**Problem description:** Find the line that contains "for k, v in"; then retype it and each line after it, exactly, through the final line of the data below.
::::
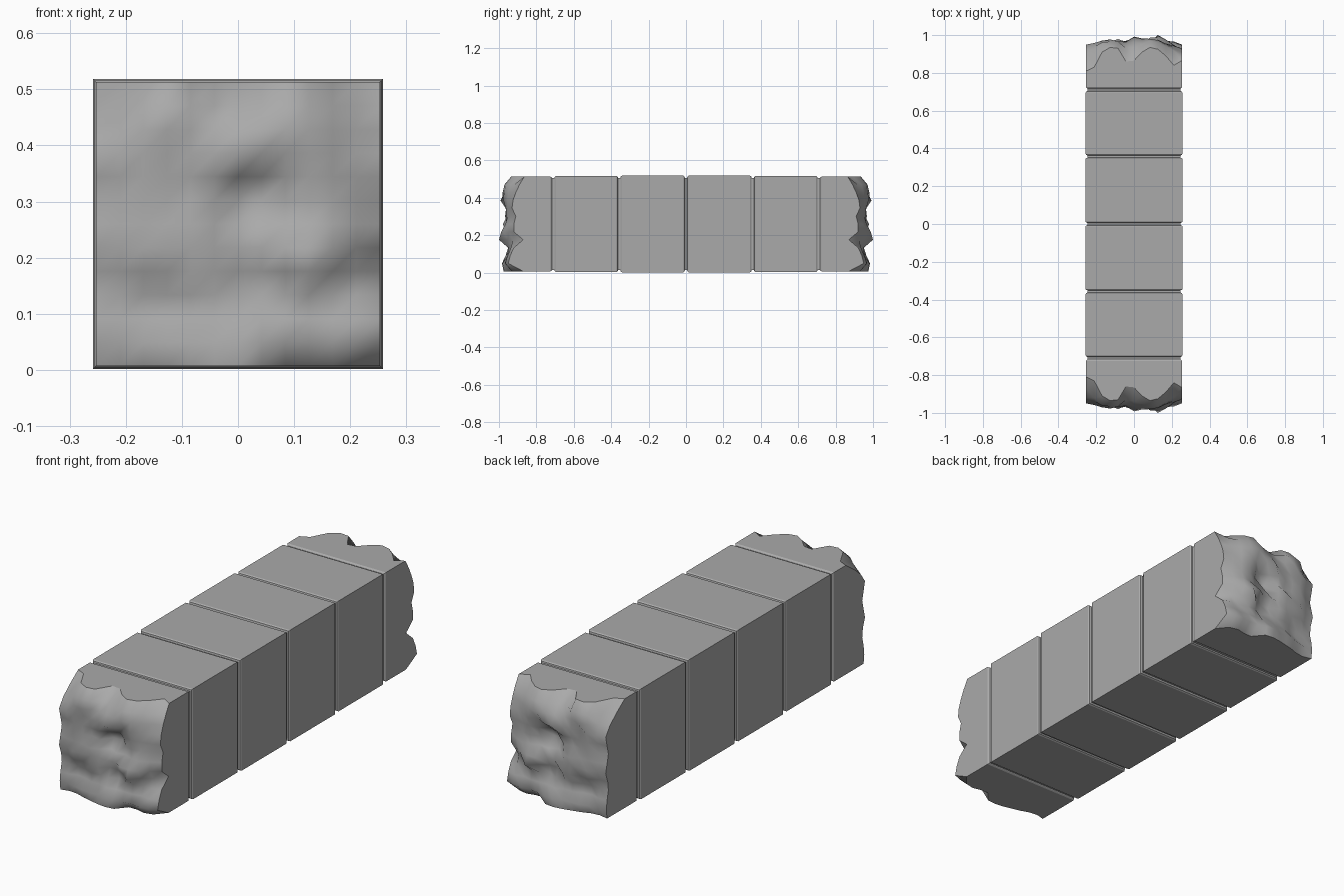
import bpy, bmesh, math, random

if "Cube" in bpy.data.objects:
    bpy.data.objects.remove(bpy.data.objects["Cube"], do_unlink=True)

random.seed(5)
N = 12            # cells across each side of the square section
MID_Z = 0.26

stone = bpy.data.materials.new("grey_stone")
stone.use_nodes = True
colour = (0.4, 0.4, 0.4, 1)
stone.diffuse_color = colour
stone.node_tree.nodes["Principled BSDF"].inputs["Base Color"].default_value = colour


def finish(name, bm):
    """Turn a front half into an object mirrored to the back."""
    bmesh.ops.recalc_face_normals(bm, faces=bm.faces)
    mesh = bpy.data.meshes.new(name)
    bm.to_mesh(mesh)
    bm.free()
    mesh.materials.append(stone)
    obj = bpy.data.objects.new(name, mesh)
    bpy.context.collection.objects.link(obj)
    mirror = obj.modifiers.new("mirror", "MIRROR")
    mirror.use_axis = (False, True, False)
    mirror.merge_threshold = 0.0001
    return obj


def bridge(bm, a, b):
    for i in range(len(a)):
        j = (i + 1) % len(a)
        bm.faces.new((a[i], a[j], b[j], b[i]))


# Blocks: square sections with chamfered grooves between them
def square_ring(bm, half, y):
    corners = ((-1, -1), (1, -1), (1, 1), (-1, 1))
    return [bm.verts.new((sx * half, y, MID_Z + sz * half)) for sx, sz in corners]


CENTRE, BLOCK, END, FLOOR = 0.258, 0.256, 0.253, 0.246
rings = [(FLOOR, 0), (FLOOR, 0.006), (CENTRE - 0.004, 0.008), (CENTRE, 0.014)]
for groove, before, after in ((0.357, CENTRE, BLOCK), (0.71, BLOCK, END)):
    rings += [(before, groove - 0.014), (before - 0.004, groove - 0.008),
              (FLOOR, groove - 0.006), (FLOOR, groove + 0.006),
              (after - 0.004, groove + 0.008), (after, groove + 0.014)]
END_START = rings.pop()[1]
bm = bmesh.new()
loops = [square_ring(bm, half, -y) for half, y in rings]
for a, b in zip(loops, loops[1:]):
    bridge(bm, a, b)
finish("stone_blocks", bm)

# Broken end: distance of the ragged rim along each side, left to right or bottom to top
top = [.81, .83, .91, .935, .93, .86, .865, .91, .935, .925, .89, .84, .865]
bottom = [.94, .93, .935, .95, .96, .97, .975, .97, .92, .92, .93, .92, .87]
low_x = [.94, .945, .94, .93, .935, .95, .94, .93, .94, .95, .92, .87, .81]
high_x = [.87, .95, .94, .92, .87, .92, .92, .91, .93, .925, .91, .89, .865]

# Lumps and hollows: x, z, radius, height
lumps = [(0, .39, .05, .035), (.02, .31, .045, -.05), (.12, .2, .05, .05),
         (-.1, .22, .07, .025), (-.15, .11, .05, -.03), (.2, .12, .04, -.04),
         (.11, .43, .06, .025), (-.14, .43, .05, .015), (.03, .14, .04, -.02)]


def depth(i, j):
    s, t = i / N, j / N
    rim = ((1 - t) * bottom[i] + t * top[i] + (1 - s) * low_x[j] + s * high_x[j]
           - (1 - s) * (1 - t) * bottom[0] - s * (1 - t) * bottom[N]
           - (1 - s) * t * top[0] - s * t * top[N])
    x, z = (2 * s - 1) * END, MID_Z + (2 * t - 1) * END
    rough = 0.95 + random.uniform(-0.012, 0.012)
    for lx, lz, radius, height in lumps:
        rough += height * math.exp(-((x - lx) ** 2 + (z - lz) ** 2) / radius ** 2)
    inside = 1 - max(abs(2 * s - 1), abs(2 * t - 1)) ** 4
    return min(1.0, rim + (rough - rim) * inside)


bm = bmesh.new()
grid = [[bm.verts.new(((2 * i / N - 1) * END, -depth(i, j), MID_Z + (2 * j / N - 1) * END))
         for j in range(N + 1)] for i in range(N + 1)]
grid[9][4].co.y = -1.0  # furthest tip
for i in range(N):
    for j in range(N):
        face = bm.faces.new((grid[i][j], grid[i + 1][j], grid[i + 1][j + 1], grid[i][j + 1]))
        face.smooth = True

# Flat sides from the ragged rim back to the first groove
path = ([(i, 0) for i in range(N)] + [(N, j) for j in range(N)]
        + [(N - i, N) for i in range(N)] + [(0, N - j) for j in range(N)])
rim = [grid[i][j] for i, j in path]
start = [bm.verts.new((v.co.x, -END_START, v.co.z)) for v in rim]
lip = [bm.verts.new((v.co.x * (1 - 0.004 / END), 0.006 - END_START,
                     MID_Z + (v.co.z - MID_Z) * (1 - 0.004 / END))) for v in rim]
bridge(bm, rim, start)
bridge(bm, start, lip)
for k, v in enumerate(rim):
    bm.edges.get((v, rim[(k + 1) % len(rim)])).smooth = False
finish("broken_ends", bm)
::::
**Reply:**
for k, v in enumerate(rim):
    bm.edges.get((v, rim[(k + 1) % len(rim)])).smooth = False
finish("broken_ends", bm)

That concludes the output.